Format

Send to

Choose Destination
Ann Surg. 2008 Jan;247(1):95-103.

Long-chain saturated fatty acids consumption and risk of gallstone disease among men.

Author information

1
Division of Digestive Diseases and Nutrition, University of Kentucky Medical Center, 800 Rose Street, Lexington, KY 40536, USA. hpcjt@channing.harvard.edu

Abstract

BACKGROUND:

Various saturated fatty acids have different effects on blood lipids and insulin secretion in experiments. The effect of long-term consumption of specific and different classes of saturated fatty acids on the risk of gallstone disease in humans is unknown.

METHODS:

We prospectively studied consumption of saturated fatty acids and risk of gallstone disease in a cohort of 44,524 US men from 1986 to 2002. Intake of saturated fatty acids was assessed using a validated semiquantitative food frequency questionnaire. Newly diagnosed gallstone disease was ascertained biennially.

RESULTS:

During 584,679 person-years of follow-up, we documented 2350 incident cases of gallstone disease, of which 1387 cases required cholecystectomy. Compared with men in the lowest quintile of dietary intake of long-chain saturated fats, after adjustment for age and other potential risk factors, the relative risk of gallstone disease for men in the highest quintile was 1.24 [95% confidence interval (CI), 1.02, 1.50, P for trend = 0.03], and the relative risk of cholecystectomy for men in the highest quintile was 1.41 (CI, 1.09, 1.82, P for trend = 0.008). Consumption of medium-chain saturated fatty acids or short-chain saturated fatty acids was unrelated to the risk.

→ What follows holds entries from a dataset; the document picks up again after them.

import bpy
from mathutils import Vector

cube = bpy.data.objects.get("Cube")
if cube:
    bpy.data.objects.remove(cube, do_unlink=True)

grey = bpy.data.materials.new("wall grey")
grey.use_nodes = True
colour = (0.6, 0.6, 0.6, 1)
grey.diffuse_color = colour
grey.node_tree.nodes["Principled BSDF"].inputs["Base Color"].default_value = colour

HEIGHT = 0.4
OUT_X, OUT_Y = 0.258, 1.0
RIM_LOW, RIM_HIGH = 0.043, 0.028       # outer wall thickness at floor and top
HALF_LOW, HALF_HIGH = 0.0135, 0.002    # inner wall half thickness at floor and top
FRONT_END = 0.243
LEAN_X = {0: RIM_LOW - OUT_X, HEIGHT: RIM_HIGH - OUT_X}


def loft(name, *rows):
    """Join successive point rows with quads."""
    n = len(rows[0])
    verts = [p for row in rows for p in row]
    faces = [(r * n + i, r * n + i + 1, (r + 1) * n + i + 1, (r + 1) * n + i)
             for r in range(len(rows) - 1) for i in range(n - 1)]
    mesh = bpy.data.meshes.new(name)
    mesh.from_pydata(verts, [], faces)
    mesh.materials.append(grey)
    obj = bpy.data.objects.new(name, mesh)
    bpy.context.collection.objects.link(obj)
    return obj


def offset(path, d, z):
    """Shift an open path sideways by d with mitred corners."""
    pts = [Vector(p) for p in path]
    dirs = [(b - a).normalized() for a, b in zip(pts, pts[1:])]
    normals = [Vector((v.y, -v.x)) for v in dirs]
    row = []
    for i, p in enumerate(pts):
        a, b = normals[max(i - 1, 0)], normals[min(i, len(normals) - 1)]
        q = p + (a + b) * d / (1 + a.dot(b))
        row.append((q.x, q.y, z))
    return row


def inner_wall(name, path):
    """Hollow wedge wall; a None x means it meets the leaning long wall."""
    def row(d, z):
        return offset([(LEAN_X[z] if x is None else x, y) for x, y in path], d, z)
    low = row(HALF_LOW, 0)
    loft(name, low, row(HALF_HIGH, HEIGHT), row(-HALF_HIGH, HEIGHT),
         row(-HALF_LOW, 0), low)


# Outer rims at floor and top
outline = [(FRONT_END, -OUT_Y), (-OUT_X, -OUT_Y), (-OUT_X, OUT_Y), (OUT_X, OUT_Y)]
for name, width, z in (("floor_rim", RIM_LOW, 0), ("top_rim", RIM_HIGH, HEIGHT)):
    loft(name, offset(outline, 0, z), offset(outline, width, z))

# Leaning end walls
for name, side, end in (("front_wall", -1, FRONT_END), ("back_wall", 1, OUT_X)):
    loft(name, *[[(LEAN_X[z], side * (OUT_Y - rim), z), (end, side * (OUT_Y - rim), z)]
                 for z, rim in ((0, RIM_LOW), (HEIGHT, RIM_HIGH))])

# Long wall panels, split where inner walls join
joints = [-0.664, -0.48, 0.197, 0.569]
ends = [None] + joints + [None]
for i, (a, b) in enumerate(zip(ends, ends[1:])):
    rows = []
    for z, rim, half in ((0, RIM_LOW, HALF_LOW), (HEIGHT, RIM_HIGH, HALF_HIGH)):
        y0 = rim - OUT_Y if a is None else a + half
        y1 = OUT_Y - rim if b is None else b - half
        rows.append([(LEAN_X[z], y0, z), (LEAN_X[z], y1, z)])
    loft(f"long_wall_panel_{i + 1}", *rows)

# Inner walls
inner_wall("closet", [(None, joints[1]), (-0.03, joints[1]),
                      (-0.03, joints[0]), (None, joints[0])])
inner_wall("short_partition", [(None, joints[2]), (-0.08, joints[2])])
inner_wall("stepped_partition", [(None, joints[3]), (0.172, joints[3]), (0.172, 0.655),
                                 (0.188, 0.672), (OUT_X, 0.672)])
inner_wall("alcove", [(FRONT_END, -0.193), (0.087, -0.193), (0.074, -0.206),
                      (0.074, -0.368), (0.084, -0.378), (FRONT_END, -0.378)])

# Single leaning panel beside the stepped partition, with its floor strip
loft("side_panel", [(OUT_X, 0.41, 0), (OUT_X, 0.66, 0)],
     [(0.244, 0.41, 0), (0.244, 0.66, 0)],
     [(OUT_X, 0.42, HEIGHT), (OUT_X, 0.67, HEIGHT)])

CONCLUSIONS:

Our results suggest that a higher consumption of long-chain saturated fatty acids may enhance the risk of gallstone disease in men.

PMID:
18156928
DOI:
10.1097/SLA.0b013e31815792c2
[Indexed for MEDLINE]

Supplemental Content

Full text links

Icon for Wolters Kluwer
Loading ...
Support Center